__Try it__:
In the listing below, the lines starting with the line with "(0.4, -0.385)], LIGHT)" and going on through the line with "for label, s" are to be reproduced exactly, and only those.
===== Provided entries =====
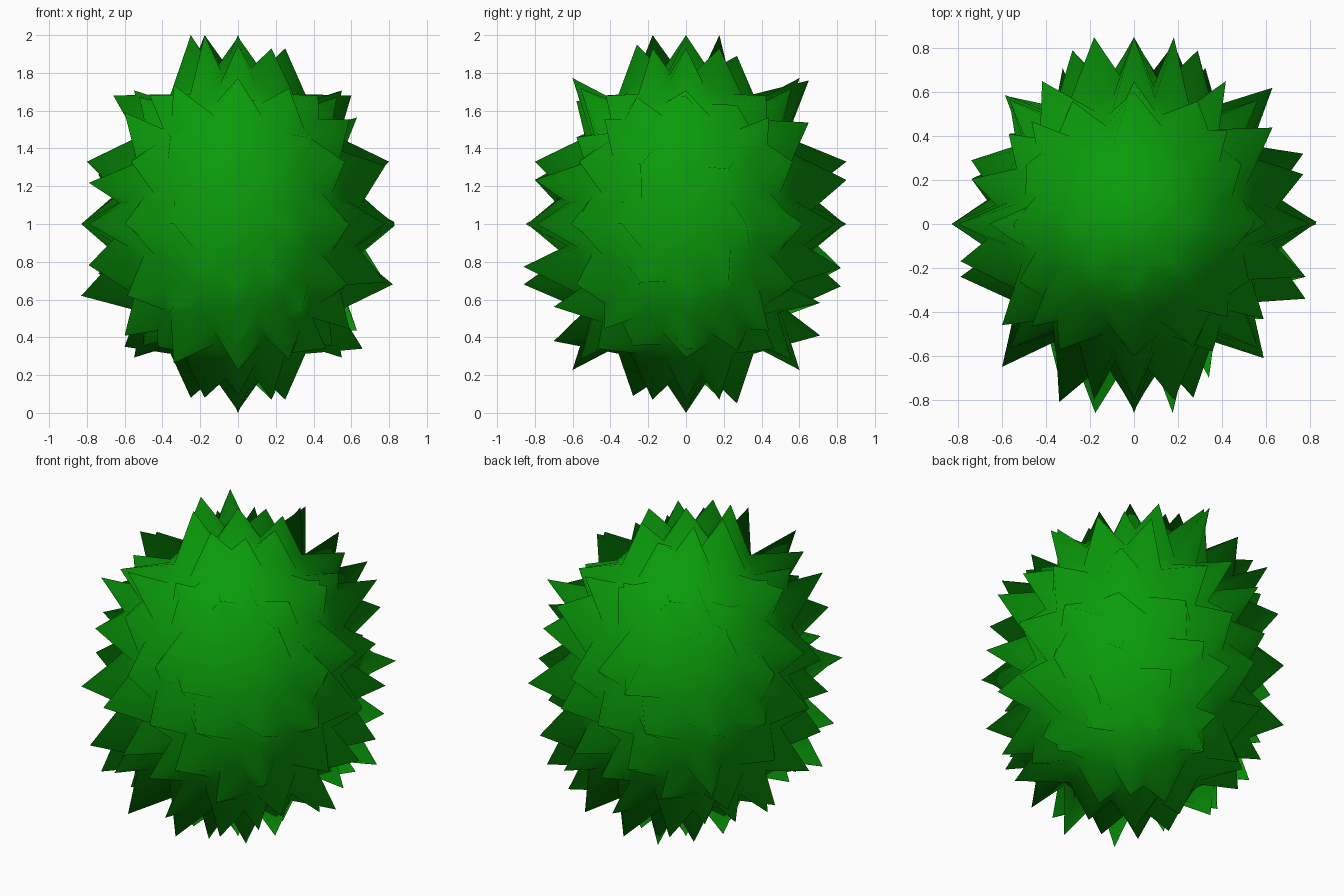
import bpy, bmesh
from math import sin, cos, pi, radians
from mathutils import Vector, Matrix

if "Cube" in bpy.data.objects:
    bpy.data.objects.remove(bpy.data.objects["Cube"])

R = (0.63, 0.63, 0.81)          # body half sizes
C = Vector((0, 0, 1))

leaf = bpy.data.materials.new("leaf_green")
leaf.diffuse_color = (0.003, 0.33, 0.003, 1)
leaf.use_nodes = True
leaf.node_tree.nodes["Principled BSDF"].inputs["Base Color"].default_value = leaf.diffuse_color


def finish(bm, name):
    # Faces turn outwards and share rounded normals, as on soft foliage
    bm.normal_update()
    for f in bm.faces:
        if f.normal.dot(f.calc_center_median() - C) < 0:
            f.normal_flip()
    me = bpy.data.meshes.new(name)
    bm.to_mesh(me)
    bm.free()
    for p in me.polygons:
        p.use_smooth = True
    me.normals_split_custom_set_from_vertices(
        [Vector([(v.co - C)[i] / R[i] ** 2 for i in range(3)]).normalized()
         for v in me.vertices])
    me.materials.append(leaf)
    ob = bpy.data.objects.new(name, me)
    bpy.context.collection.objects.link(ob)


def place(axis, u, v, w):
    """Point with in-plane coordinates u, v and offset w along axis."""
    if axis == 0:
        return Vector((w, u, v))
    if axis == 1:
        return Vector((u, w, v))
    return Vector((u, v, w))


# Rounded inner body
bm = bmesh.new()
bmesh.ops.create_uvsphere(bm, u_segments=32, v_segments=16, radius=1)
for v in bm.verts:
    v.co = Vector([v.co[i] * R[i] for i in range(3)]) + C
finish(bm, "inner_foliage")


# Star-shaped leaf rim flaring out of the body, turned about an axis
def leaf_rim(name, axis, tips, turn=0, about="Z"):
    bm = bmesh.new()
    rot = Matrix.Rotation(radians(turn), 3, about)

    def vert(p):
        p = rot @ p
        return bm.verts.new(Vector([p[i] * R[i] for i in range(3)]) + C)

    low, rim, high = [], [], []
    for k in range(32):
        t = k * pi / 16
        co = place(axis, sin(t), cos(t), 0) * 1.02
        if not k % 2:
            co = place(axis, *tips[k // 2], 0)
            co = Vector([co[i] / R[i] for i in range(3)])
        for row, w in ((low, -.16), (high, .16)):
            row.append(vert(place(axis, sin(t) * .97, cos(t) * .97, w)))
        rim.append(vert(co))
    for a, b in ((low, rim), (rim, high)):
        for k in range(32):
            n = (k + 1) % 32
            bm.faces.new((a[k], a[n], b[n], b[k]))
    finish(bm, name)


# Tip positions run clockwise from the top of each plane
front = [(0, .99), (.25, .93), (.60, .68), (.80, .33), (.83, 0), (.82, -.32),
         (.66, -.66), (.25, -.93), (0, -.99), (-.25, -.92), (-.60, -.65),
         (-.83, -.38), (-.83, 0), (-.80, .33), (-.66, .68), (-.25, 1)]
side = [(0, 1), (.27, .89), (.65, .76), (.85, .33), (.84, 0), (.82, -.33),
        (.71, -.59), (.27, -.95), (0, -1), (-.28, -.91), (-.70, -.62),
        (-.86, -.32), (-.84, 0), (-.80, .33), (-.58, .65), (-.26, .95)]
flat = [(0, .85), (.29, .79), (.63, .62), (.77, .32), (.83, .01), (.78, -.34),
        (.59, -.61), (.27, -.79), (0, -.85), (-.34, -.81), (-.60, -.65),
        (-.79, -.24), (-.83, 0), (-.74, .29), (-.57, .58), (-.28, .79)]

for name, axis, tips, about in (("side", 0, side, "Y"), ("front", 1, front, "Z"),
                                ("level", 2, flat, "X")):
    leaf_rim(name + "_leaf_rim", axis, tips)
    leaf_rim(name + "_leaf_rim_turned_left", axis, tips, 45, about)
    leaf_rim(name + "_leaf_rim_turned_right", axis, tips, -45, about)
=====
===== Provided entries =====
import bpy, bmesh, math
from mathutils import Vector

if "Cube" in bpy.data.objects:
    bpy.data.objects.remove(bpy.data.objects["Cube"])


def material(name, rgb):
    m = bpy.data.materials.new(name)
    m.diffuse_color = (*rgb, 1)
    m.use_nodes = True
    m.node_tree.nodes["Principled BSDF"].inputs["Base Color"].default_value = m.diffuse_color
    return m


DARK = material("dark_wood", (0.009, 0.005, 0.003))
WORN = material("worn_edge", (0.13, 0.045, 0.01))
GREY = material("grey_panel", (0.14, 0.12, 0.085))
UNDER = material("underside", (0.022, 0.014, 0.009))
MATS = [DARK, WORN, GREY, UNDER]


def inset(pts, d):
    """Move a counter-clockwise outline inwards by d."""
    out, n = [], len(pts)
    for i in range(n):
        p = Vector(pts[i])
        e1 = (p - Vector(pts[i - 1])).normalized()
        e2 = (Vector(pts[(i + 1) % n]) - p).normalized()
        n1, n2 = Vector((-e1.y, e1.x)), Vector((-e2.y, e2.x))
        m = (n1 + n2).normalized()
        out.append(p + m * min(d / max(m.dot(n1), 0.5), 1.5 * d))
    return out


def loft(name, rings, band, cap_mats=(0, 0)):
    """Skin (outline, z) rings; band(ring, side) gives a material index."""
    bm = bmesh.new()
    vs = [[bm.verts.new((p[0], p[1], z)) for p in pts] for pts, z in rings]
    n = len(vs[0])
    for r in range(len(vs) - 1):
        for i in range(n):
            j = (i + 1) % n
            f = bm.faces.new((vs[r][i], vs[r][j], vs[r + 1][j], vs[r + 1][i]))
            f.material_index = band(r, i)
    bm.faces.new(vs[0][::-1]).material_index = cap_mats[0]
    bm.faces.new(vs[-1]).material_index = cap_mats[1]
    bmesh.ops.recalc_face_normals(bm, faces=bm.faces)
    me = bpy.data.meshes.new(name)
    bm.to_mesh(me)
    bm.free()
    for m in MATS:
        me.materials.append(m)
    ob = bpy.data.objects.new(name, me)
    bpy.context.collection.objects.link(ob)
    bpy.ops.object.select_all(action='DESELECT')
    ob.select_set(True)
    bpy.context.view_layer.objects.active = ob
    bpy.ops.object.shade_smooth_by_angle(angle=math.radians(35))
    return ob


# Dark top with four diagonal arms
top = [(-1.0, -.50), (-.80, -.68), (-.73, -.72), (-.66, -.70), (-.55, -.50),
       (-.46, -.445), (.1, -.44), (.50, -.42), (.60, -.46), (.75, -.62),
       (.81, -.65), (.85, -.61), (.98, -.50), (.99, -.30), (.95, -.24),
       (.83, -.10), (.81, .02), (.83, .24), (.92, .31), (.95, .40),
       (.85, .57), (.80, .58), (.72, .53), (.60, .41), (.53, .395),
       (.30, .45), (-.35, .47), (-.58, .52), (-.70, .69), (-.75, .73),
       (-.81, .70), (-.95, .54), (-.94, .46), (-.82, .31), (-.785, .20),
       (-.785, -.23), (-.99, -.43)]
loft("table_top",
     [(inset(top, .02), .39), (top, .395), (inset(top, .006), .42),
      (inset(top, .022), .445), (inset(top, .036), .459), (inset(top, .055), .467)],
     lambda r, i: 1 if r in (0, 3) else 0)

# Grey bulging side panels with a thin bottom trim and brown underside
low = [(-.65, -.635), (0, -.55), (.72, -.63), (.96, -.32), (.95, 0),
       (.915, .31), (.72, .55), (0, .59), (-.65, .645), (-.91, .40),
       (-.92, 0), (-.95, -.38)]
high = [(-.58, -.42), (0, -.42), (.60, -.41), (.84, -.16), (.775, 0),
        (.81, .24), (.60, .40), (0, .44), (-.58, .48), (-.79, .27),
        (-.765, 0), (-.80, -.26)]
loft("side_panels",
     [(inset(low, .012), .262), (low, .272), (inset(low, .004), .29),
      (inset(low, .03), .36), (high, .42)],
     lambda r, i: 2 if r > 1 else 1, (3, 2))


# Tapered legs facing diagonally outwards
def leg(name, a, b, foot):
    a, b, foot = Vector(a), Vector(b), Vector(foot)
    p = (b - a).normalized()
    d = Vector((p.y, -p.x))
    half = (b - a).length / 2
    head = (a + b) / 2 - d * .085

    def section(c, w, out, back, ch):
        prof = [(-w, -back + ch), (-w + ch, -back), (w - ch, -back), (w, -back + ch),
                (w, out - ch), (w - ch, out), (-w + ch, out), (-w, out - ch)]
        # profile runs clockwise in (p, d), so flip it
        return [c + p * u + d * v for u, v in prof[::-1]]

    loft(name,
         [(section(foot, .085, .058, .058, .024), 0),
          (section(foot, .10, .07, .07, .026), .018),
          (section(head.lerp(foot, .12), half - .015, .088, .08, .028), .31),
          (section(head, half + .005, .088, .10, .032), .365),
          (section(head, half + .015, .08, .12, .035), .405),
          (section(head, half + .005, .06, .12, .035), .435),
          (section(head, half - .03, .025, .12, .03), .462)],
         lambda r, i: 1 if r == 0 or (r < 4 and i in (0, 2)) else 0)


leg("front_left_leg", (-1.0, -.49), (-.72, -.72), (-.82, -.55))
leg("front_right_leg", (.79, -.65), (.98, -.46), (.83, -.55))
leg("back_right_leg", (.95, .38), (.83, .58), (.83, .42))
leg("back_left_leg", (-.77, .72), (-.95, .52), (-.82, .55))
=====
===== Provided entries =====
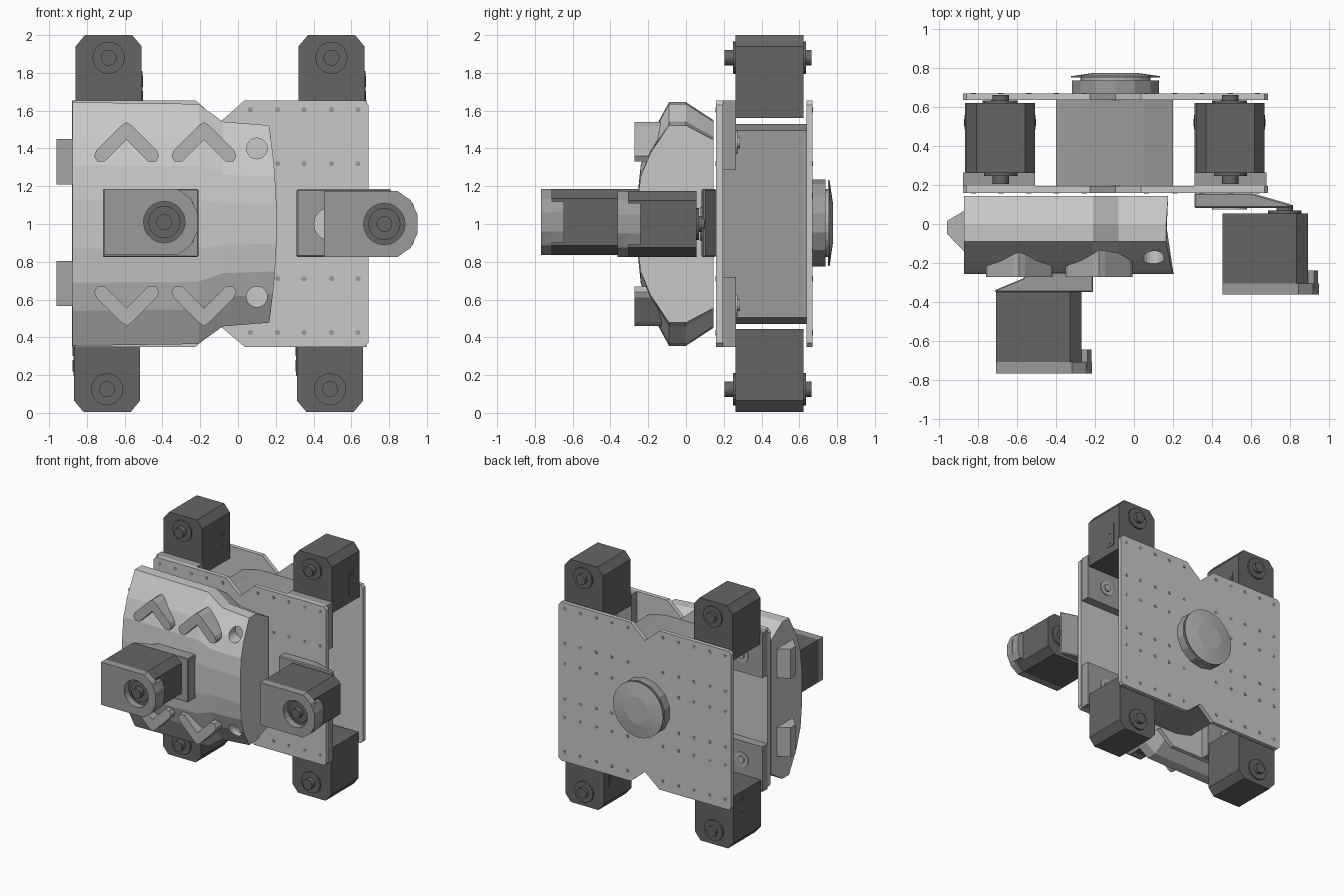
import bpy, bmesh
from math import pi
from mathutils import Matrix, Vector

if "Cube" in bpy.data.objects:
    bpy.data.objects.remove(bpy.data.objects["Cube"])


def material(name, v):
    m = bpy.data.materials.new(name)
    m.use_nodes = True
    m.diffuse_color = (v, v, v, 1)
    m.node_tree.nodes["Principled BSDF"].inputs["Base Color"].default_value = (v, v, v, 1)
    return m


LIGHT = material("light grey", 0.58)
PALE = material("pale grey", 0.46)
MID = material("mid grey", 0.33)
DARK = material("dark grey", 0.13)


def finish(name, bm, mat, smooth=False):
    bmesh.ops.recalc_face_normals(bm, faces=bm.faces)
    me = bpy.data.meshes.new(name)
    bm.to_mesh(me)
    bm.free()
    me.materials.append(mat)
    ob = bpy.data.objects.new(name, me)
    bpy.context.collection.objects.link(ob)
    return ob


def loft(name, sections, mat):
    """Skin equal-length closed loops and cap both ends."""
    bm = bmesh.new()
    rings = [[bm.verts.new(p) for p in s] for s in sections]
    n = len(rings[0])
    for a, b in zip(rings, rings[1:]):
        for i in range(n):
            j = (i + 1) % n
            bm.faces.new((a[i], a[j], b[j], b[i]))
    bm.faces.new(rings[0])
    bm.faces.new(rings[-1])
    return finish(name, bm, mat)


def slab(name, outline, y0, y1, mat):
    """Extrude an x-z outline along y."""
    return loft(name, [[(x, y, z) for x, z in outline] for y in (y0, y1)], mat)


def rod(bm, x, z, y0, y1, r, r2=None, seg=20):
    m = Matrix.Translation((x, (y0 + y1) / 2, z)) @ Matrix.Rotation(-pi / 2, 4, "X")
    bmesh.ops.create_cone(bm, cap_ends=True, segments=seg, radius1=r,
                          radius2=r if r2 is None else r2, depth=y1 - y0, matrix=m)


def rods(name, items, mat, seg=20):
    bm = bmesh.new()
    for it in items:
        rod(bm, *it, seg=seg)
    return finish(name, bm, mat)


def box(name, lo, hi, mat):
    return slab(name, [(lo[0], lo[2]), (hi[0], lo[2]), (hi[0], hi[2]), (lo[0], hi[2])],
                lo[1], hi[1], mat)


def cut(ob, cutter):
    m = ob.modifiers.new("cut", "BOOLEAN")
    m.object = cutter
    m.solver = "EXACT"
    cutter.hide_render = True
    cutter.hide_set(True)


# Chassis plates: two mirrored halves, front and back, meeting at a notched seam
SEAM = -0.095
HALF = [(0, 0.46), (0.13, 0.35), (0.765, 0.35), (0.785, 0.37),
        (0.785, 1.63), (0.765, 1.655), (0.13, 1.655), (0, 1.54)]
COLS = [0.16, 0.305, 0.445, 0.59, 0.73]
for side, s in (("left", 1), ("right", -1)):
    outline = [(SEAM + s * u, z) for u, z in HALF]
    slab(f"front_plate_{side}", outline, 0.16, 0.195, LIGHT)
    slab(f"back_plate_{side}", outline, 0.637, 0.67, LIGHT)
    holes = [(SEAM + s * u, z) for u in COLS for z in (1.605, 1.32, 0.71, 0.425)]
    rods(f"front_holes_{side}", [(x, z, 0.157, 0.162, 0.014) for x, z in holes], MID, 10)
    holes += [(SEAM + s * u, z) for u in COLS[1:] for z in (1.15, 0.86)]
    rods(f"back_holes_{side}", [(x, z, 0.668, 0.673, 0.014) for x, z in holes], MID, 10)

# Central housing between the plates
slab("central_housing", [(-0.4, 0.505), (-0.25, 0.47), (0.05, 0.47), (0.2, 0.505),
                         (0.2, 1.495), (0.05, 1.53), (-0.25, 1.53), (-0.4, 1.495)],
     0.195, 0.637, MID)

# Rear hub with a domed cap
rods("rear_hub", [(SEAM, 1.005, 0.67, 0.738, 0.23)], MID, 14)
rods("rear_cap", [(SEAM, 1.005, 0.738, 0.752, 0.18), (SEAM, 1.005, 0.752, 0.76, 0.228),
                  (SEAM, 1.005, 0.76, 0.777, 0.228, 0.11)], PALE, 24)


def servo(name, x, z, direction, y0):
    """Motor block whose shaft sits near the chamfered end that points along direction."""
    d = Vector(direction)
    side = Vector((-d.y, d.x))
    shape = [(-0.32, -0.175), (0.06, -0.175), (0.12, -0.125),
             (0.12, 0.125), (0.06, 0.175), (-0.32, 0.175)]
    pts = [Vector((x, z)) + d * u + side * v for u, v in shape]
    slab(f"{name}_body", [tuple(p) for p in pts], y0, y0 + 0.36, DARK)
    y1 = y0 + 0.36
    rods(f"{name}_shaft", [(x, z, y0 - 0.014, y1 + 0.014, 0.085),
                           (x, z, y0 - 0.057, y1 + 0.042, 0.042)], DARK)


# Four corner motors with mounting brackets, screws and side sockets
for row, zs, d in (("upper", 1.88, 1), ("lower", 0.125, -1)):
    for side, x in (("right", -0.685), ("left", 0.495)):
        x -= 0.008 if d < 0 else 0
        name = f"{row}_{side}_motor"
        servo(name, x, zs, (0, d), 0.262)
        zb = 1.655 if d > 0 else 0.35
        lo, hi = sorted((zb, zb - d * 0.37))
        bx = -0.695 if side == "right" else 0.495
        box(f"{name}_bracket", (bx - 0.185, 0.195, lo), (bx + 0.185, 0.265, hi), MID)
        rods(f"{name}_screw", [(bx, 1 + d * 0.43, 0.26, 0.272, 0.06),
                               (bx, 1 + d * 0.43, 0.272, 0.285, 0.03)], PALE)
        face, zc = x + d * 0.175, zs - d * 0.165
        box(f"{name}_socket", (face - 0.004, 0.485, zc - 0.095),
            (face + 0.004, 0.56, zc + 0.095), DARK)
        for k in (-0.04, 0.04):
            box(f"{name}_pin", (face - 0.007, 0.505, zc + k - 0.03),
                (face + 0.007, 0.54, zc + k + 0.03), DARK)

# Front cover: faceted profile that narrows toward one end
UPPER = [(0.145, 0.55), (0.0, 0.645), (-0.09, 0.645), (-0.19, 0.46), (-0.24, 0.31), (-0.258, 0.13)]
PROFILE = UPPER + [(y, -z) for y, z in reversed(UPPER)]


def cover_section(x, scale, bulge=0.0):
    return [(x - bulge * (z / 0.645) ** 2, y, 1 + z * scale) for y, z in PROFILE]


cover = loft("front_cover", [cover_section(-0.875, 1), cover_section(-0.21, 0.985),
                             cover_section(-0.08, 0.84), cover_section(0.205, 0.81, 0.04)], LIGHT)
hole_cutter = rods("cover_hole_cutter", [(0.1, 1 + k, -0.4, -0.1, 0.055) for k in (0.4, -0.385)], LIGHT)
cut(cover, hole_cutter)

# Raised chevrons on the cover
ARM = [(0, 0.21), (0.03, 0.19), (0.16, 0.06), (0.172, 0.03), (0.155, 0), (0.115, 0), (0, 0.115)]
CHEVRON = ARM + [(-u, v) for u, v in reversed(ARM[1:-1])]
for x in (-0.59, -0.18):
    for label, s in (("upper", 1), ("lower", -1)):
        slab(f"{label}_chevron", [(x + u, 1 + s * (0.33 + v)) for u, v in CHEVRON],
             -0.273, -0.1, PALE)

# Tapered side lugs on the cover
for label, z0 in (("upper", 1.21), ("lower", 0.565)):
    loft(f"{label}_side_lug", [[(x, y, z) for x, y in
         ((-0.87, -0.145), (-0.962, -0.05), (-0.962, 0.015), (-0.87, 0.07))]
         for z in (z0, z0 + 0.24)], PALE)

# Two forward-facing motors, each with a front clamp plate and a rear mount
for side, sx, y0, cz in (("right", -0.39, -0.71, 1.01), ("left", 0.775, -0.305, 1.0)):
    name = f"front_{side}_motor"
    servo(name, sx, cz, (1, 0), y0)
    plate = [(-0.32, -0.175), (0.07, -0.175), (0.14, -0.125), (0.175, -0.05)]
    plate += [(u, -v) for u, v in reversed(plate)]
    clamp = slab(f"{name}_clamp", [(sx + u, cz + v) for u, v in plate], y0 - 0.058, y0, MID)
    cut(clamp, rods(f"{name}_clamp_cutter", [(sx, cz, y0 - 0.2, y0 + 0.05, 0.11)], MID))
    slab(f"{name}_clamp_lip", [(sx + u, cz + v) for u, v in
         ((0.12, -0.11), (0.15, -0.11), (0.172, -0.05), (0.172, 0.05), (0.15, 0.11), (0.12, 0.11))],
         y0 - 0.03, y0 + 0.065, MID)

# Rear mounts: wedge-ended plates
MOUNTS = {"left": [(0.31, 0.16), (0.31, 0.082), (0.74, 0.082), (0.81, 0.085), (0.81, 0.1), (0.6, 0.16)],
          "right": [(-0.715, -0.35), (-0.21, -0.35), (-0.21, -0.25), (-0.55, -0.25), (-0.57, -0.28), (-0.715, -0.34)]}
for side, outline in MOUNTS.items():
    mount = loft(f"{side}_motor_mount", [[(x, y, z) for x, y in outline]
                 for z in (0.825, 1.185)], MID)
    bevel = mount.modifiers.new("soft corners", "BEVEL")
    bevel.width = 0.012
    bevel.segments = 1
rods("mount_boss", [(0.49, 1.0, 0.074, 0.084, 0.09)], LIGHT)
=====
__Response__:
hole_cutter = rods("cover_hole_cutter", [(0.1, 1 + k, -0.4, -0.1, 0.055) for k in (0.4, -0.385)], LIGHT)
cut(cover, hole_cutter)

# Raised chevrons on the cover
ARM = [(0, 0.21), (0.03, 0.19), (0.16, 0.06), (0.172, 0.03), (0.155, 0), (0.115, 0), (0, 0.115)]
CHEVRON = ARM + [(-u, v) for u, v in reversed(ARM[1:-1])]
for x in (-0.59, -0.18):
    for label, s in (("upper", 1), ("lower", -1)):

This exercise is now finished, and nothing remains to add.